Log In

Reset Password
News Education Local News Nation & World New Mexico

Heat dome brings sweltering conditions to Southwest Colorado

Temperatures expected to reach 96 degrees this weekend in Durango
The National Weather Service says a “heat dome” will settle over Southwest Colorado this week, sending temperatures up to 96 degrees this weekend in Durango. The outdoor splash pad at the Durango Community Recreation Center is a cool way to beat the heat. (Jerry McBride/Durango Herald file)

A heat dome will settle over Southwest Colorado this week, intensifying temperatures to a scorching 96 degrees in Durango.

June is typically the region’s hottest month. But a two-week delay in atmospheric conditions has pushed those sweltering temperatures into July, said Brianna Bealo, meteorologist with the National Weather Service in Grand Junction.

The National Weather Service predicts temperatures in Durango to hover in the low 90s until Friday, followed by a peak of 96 degrees through the weekend and into Monday. Cortez is expected to reach 98 degrees on Saturday.

“June is actually our warmest month, so these kinds of temperatures are not unusual for mid- to late-June,” Bealo said. “But our warmest days this week are between 5 and 10 degrees above normal for July.”

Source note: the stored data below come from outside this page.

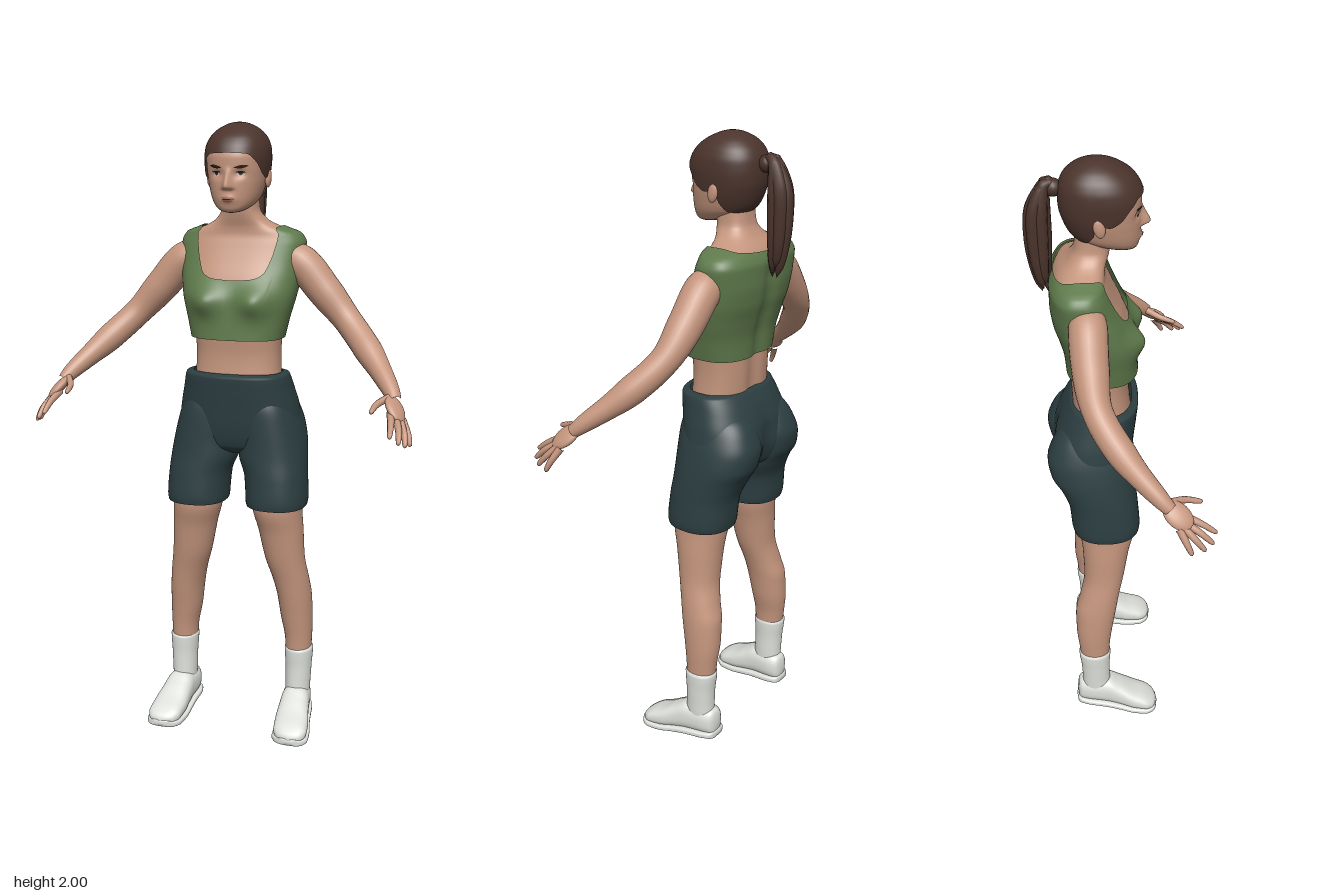
import * as THREE from 'three';
import { mergeVertices } from 'three/addons/utils/BufferGeometryUtils.js';

const paint = (name, color, side = THREE.FrontSide) => {
  const m = new THREE.MeshStandardMaterial({ color, side });
  m.name = name;
  return m;
};
const V = (p) => new THREE.Vector3(...p);
const bell = (d, width) => Math.exp(-((d / width) ** 2));
const smooth = THREE.MathUtils.smoothstep;

// Monotone cubic interpolation of one column of a table keyed by its first column
function sample(rows, t, col = 1) {
  const n = rows.length - 1;
  const slope = (i) => (rows[i + 1][col] - rows[i][col]) / (rows[i + 1][0] - rows[i][0]);
  const tangent = (i) => {
    if (i === 0) return slope(0);
    if (i === n) return slope(n - 1);
    const a = slope(i - 1), b = slope(i);
    return a * b <= 0 ? 0 : (2 * a * b) / (a + b);
  };
  t = THREE.MathUtils.clamp(t, rows[0][0], rows[n][0]);
  let i = 0;
  while (i < n - 1 && t > rows[i + 1][0]) i++;
  const h = rows[i + 1][0] - rows[i][0], s = (t - rows[i][0]) / h, s2 = s * s, s3 = s2 * s;
  return (2 * s3 - 3 * s2 + 1) * rows[i][col] + (s3 - 2 * s2 + s) * h * tangent(i)
    + (3 * s2 - 2 * s3) * rows[i + 1][col] + (s3 - s2) * h * tangent(i + 1);
}

// Surface through rounded sections [t, centre x, half width, high side, low side], grown by k
function form(rows, { n = 2.3, axis = 'y', bump } = {}) {
  const pow = (v) => Math.sign(v) * Math.abs(v) ** (2 / n);
  const at = (angle, t, k = 0) => {
    const [c, w, hi, lo] = [1, 2, 3, 4].map((col) => sample(rows, t, col));
    const x = c + w * (1 + k) * pow(Math.sin(angle));
    let d = (hi + lo) / 2 + ((hi - lo) / 2) * (1 + k) * pow(Math.cos(angle));
    if (bump) d += bump(x, t, Math.cos(angle));
    return axis === 'y' ? [x, t, d] : [x, d, t];
  };
  return { at, flip: axis === 'z', lo: rows[0][0], hi: rows[rows.length - 1][0] };
}

// Mesh of a form between two edges, which may vary with the angle
function patch(f, { lo = () => f.lo, hi = () => f.hi, a0 = -Math.PI, a1 = Math.PI, k = 0, nu = 48, nv = 30, ease = (v) => v } = {}) {
  const pos = [], idx = [];
  for (let j = 0; j <= nv; j++) for (let i = 0; i <= nu; i++) {
    const a = a0 + ((a1 - a0) * i) / nu, l = lo(a);
    pos.push(...f.at(a, l + (hi(a) - l) * ease(j / nv), k));
    if (i < nu && j < nv) {
      const p = j * (nu + 1) + i, q = p + 1, r = q + nu + 1, s = p + nu + 1;
      idx.push(...(f.flip ? [p, r, q, p, s, r] : [p, q, r, p, r, s]));
    }
  }
  const g = new THREE.BufferGeometry();
  g.setAttribute('position', new THREE.Float32BufferAttribute(pos, 3));
  g.setIndex(idx);
  return weld(g);
}
function weld(g) {
  g.deleteAttribute('uv');
  g.deleteAttribute('normal');
  g = mergeVertices(g, 1e-5);
  g.computeVertexNormals();
  return g;
}

// Tube along points whose radius follows a table of [u, radius]
function limb(points, radii, seg = 32, sides = 20) {
  const curve = new THREE.CatmullRomCurve3(points.map(V));
  const g = new THREE.TubeGeometry(curve, seg, 1, sides), p = g.attributes.position, v = new THREE.Vector3();
  for (let i = 0; i < p.count; i++) {
    const u = Math.floor(i / (sides + 1)) / seg, c = curve.getPointAt(u);
    v.fromBufferAttribute(p, i).sub(c).multiplyScalar(sample(radii, u)).add(c);
    p.setXYZ(i, v.x, v.y, v.z);
  }
  return weld(g);
}
function mirrored(g) {
  const m = g.clone().scale(-1, 1, 1), a = m.index.array;
  for (let i = 0; i < a.length; i += 3) [a[i + 1], a[i + 2]] = [a[i + 2], a[i + 1]];
  m.computeVertexNormals();
  return m;
}

export function createModel() {
  const root = new THREE.Group();
  root.name = 'woman';
  const skin = paint('skin', 0xc4957d), hair = paint('hair', 0x4b342c, THREE.DoubleSide);
  const green = paint('greenCloth', 0x5f7a4c, THREE.DoubleSide), dark = paint('darkCloth', 0x2c3e41, THREE.DoubleSide);
  const white = paint('white', 0xdde0da, THREE.DoubleSide), brown = paint('darkBrown', 0x2a1d18);
  const lip = paint('lip', 0x9c6656), eyeWhite = paint('eyeWhite', 0xc9bdb4);
  const add = (name, g, mat) => {
    const m = new THREE.Mesh(g, mat);
    m.name = name;
    root.add(m);
  };
  const pair = (name, g, mat) => {
    add(name + 'Left', g, mat);
    add(name + 'Right', mirrored(g), mat);
  };

  // Torso and neck
  const spine = (x, c) => (c < 0 ? 0.012 * bell(x, 0.03) : 0);
  const torso = form([[1.15, 0, .145, .045, -.14], [1.28, 0, .137, .034, -.147], [1.36, 0, .143, .04, -.15],
    [1.46, 0, .168, .04, -.17], [1.52, 0, .18, .02, -.185], [1.58, 0, .186, -.008, -.193], [1.63, 0, .188, -.028, -.193],
    [1.66, 0, .172, -.037, -.182], [1.68, 0, .125, -.036, -.167], [1.7, 0, .085, -.03, -.148], [1.735, 0, .06, -.022, -.128],
    [1.8, 0, .056, -.02, -.12]], { n: 2.5, bump: (x, y, c) => spine(x, c) * (y < 1.62 ? 1 : 0) });
  add('torsoAndNeck', patch(torso, { nu: 72, nv: 70 }), skin);

  // Cropped top with a scooped neckline
  const top = form([[1.335, 0, .15, .062, -.16], [1.4, 0, .165, .058, -.166], [1.46, 0, .181, .052, -.18],
    [1.52, 0, .192, .03, -.197], [1.58, 0, .198, .002, -.204], [1.63, 0, .203, -.018, -.204], [1.66, 0, .188, -.027, -.192],
    [1.68, 0, .14, -.028, -.176], [1.7, 0, .095, -.022, -.157]], {
    n: 2.6,
    bump: (x, y, c) => spine(x, c) * (1 - smooth(y, 1.58, 1.66))
      + (c > 0 ? .034 * c * bell(Math.abs(x) - .085, .05) * bell(y - 1.455, .045) : 0),
  });
  const neckline = [[0, 1.52], [.25, 1.525], [.42, 1.54], [.52, 1.58], [.6, 1.64], [.75, 1.67], [1.1, 1.682],
    [1.6, 1.684], [2.4, 1.675], [3.15, 1.665]];
  add('croppedTop', patch(top, { hi: (a) => sample(neckline, Math.abs(a)), nu: 128, nv: 50 }), green);

  // Shorts: hips and two legs
  const hips = form([[.94, 0, 0, -.1, -.1], [.955, 0, .13, -.01, -.15], [.985, 0, .195, .03, -.185], [1.05, 0, .202, .046, -.207],
    [1.11, 0, .194, .053, -.2], [1.17, 0, .18, .06, -.178], [1.215, 0, .169, .064, -.153], [1.222, 0, .166, .06, -.148],
    [1.225, 0, .145, .043, -.137]], { n: 2.5, bump: (x, y, c) => (c < 0 ? .02 * bell(x, .025) * bell(y - 1.04, .08) : 0) });
  add('shortsHips', patch(hips, { nu: 72, nv: 60 }), dark);
  const shortLeg = form([[.785, .135, .098, .064, -.148], [.8, .135, .101, .066, -.152], [.88, .13, .102, .06, -.16],
    [.95, .115, .111, .053, -.188], [1.0, .111, .108, .05, -.217], [1.05, .105, .103, .048, -.225], [1.1, .1, .092, .045, -.21],
    [1.15, .095, .07, .03, -.175], [1.18, .09, .02, -.03, -.1]], { n: 2.3 });
  pair('shortsLeg', patch(shortLeg, { nv: 40 }), dark);

  // Legs, socks and shoes
  const leg = form([[.1, .205, .037, -.04, -.125], [.22, .205, .042, -.038, -.132], [.3, .204, .045, -.035, -.14],
    [.38, .197, .053, -.025, -.148], [.46, .19, .057, -.012, -.147], [.52, .18, .06, -.002, -.132], [.6, .162, .066, .015, -.117],
    [.7, .149, .074, .032, -.121], [.78, .137, .081, .05, -.13], [.88, .135, .082, .05, -.135]], { n: 2.1 });
  pair('leg', patch(leg, { nv: 50 }), skin);
  const sock = form([[.09, .205, .04, -.03, -.13], [.14, .205, .042, -.035, -.131], [.2, .206, .044, -.036, -.134],
    [.265, .206, .0475, -.033, -.141], [.272, .206, .0475, -.033, -.141], [.274, .206, .042, -.04, -.135]], { n: 2.1 });
  pair('sock', patch(sock), white);
  const shoeRows = [[-.15, .2, 0, .08, .08], [-.146, .2, .022, .112, .04], [-.135, .2, .036, .125, .032], [-.1, .202, .045, .132, .03],
    [-.045, .207, .048, .135, .025], [0, .211, .052, .113, .018], [.05, .217, .057, .083, .01], [.09, .221, .056, .064, .008],
    [.115, .223, .043, .048, .009], [.125, .224, .026, .038, .012], [.13, .225, 0, .025, .025]];
  pair('shoe', patch(form(shoeRows, { n: 2.5, axis: 'z' }), { nv: 60 }), white);
  const soleRows = shoeRows.map(([z, c, w, , bottom], i) => {
    const end = i === 0 || i === shoeRows.length - 1, y = end ? (i ? .018 : .04) : Math.min(bottom, .032);
    return [z * 1.02, c, w && w + .005, end ? y : y + .016, end ? y : y - .008];
  });
  pair('sole', patch(form(soleRows, { n: 4, axis: 'z' }), { nv: 60 }), white);

  // Arms
  pair('arm', limb([[.13, 1.605, -.09], [.2, 1.565, -.092], [.27, 1.487, -.088], [.35, 1.398, -.072], [.44, 1.305, -.002],
    [.525, 1.213, .1], [.54, 1.19, .125]], [[0, .04], [.12, .057], [.3, .054], [.5, .044], [.65, .044], [.8, .035], [.94, .026], [1, .02]], 48, 24), skin);

  // Hands
  const along = V([.045, -.07, .085]).normalize(), across = V([.04, -.03, -.03]);
  across.addScaledVector(along, -across.dot(along)).normalize();
  const palm = new THREE.SphereGeometry(1, 24, 16).scale(.036, .052, .016);
  palm.applyMatrix4(new THREE.Matrix4().makeBasis(across, along, across.clone().cross(along)).setPosition(.545, 1.172, .147));
  pair('palm', weld(palm), skin);
  const digits = {
    thumb: [[.522, 1.2, .125], [.495, 1.187, .17], [.485, 1.17, .224]],
    indexFinger: [[.535, 1.162, .165], [.545, 1.138, .215], [.55, 1.106, .261]],
    middleFinger: [[.55, 1.152, .165], [.568, 1.122, .212], [.575, 1.086, .25]],
    ringFinger: [[.562, 1.145, .16], [.583, 1.108, .198], [.591, 1.074, .226]],
    littleFinger: [[.568, 1.142, .15], [.591, 1.1, .172], [.6, 1.068, .187]],
  };
  for (const [name, pts] of Object.entries(digits)) {
    pair(name, limb(pts, [[0, .012], [.6, .0095], [.92, .007], [.98, .004], [1, 0]], 20, 10), skin);
  }

  // Head with nose, eye sockets and lips shaped into the face
  const face = (x, y, c) => (c < 0 ? 0 : .028 * bell(x, .009 + .006 * (1 - smooth(y, 1.8, 1.85))) * smooth(y, 1.795, 1.806) * (1 - smooth(y, 1.806, 1.872))
    - .009 * bell(Math.abs(x) - .036, .018) * bell(y - 1.846, .014)
    + .006 * bell(x, .022) * bell(y - 1.77, .012));
  const head = form([[1.727, 0, 0, .03, .03], [1.731, 0, .026, .05, -.005], [1.74, 0, .045, .058, -.04], [1.755, 0, .062, .062, -.085],
    [1.775, 0, .074, .065, -.122], [1.8, 0, .082, .066, -.14], [1.83, 0, .089, .066, -.152], [1.86, 0, .093, .068, -.16],
    [1.89, 0, .095, .068, -.162], [1.92, 0, .093, .06, -.16], [1.95, 0, .083, .042, -.15], [1.975, 0, .063, .012, -.128],
    [1.99, 0, .04, -.017, -.103], [1.998, 0, .018, -.042, -.078], [2, 0, 0, -.06, -.06]], { n: 2.2, bump: face });
  add('head', patch(head, { hi: () => 1.95, nu: 144, nv: 64 }), skin);
  pair('ear', weld(new THREE.SphereGeometry(1, 16, 12).scale(.01, .03, .017).rotateX(-.2).translate(.094, 1.832, -.055)), skin);

  // Facial details as thin lens-shaped plates
  const lens = (a0, a1, y, h, tilt = 0, k = .03) => {
    const mid = (a) => y + tilt * ((a - a0) / (a1 - a0) - .5), half = (a) => h * Math.sin((Math.PI * (a - a0)) / (a1 - a0));
    return patch(head, { a0, a1, lo: (a) => mid(a) - half(a), hi: (a) => mid(a) + half(a), k, nu: 20, nv: 6 });
  };
  pair('eye', lens(.22, .53, 1.845, .006), eyeWhite);
  pair('iris', lens(.31, .45, 1.846, .006, 0, .037), brown);
  pair('eyelash', lens(.2, .56, 1.851, .003, 0, .04), brown);
  pair('eyebrow', lens(.16, .66, 1.867, .005, .006), brown);
  add('upperLip', lens(-.27, .27, 1.774, .0045), lip);
  add('lowerLip', lens(-.23, .23, 1.765, .005), lip);
  add('mouthLine', lens(-.28, .28, 1.7695, .0015, 0, .036), brown);

  // Swept-back hair and ponytail of overlapping strands
  const hairline = [[0, 1.908], [.55, 1.905], [.9, 1.88], [1.2, 1.845], [1.45, 1.832], [1.65, 1.84], [1.85, 1.8], [2.2, 1.775], [3.15, 1.768]];
  add('hair', patch(head, { lo: (a) => sample(hairline, Math.abs(a)), k: .07, nu: 96, nv: 40, ease: (v) => Math.sin((v * Math.PI) / 2) }), hair);
  add('hairKnot', weld(new THREE.SphereGeometry(.026, 16, 12).translate(0, 1.915, -.18)), hair);
  for (let i = 0; i < 6; i++) {
    const a = (i * Math.PI) / 3, x = Math.sin(a), z = Math.cos(a);
    add('ponytailStrand', limb([[0, 1.915, -.17], [x * .008, 1.93 + z * .005, -.2], [x * .018, 1.86, -.225 + z * .016],
      [x * .019, 1.76, -.228 + z * .02], [x * .015, 1.66, -.222 + z * .014], [x * .008, 1.585 + .012 * (i % 3), -.212 + z * .008]],
    [[0, .012], [.15, .017], [.4, .022], [.7, .02], [.9, .014], [1, 0]], 36, 10), hair);
  }
  return root;
}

A heat dome sitting over Southwest Colorado is responsible for the soaring temperatures. The high-pressure system traps and concentrates hot air, causing it to stagnate and intensify in a particular area.

Bealo said the heat dome is an important feature when it is in the right position, which is typically over the southern plains. It attracts tropical moisture, which plays a key role in driving the Southwest monsoon.

“It’s not in the correct position right now,” she said. “It is further west, and so the region is just seeing very warm and dry conditions.”

For the monsoon to commence, the high-pressure heat dome must shift eastward. However, Bealo said there are no signs of that happening.

“When it (the heat dome) is over the desert Southwest, it blocks a moisture tap that we really want to see,” she said. “If it sits here for the whole summer, then we won’t see a monsoon.”

In 2022, the heat dome had a relatively short stay over Southwest Colorado, lasting only a couple of weeks in June. However, in 2020, it lingered over the region for almost an entire summer.

Utah is expected to experience the hottest temperatures in the Four Corners, with temperatures reaching triple digits.

According to the National Weather Service, heat-related incidents kill more people in the U.S. each year than any other weather event. While extreme heat can impact anyone, certain groups including children, the elderly, pregnant women, outdoor workers and people with existing conditions are particularly vulnerable.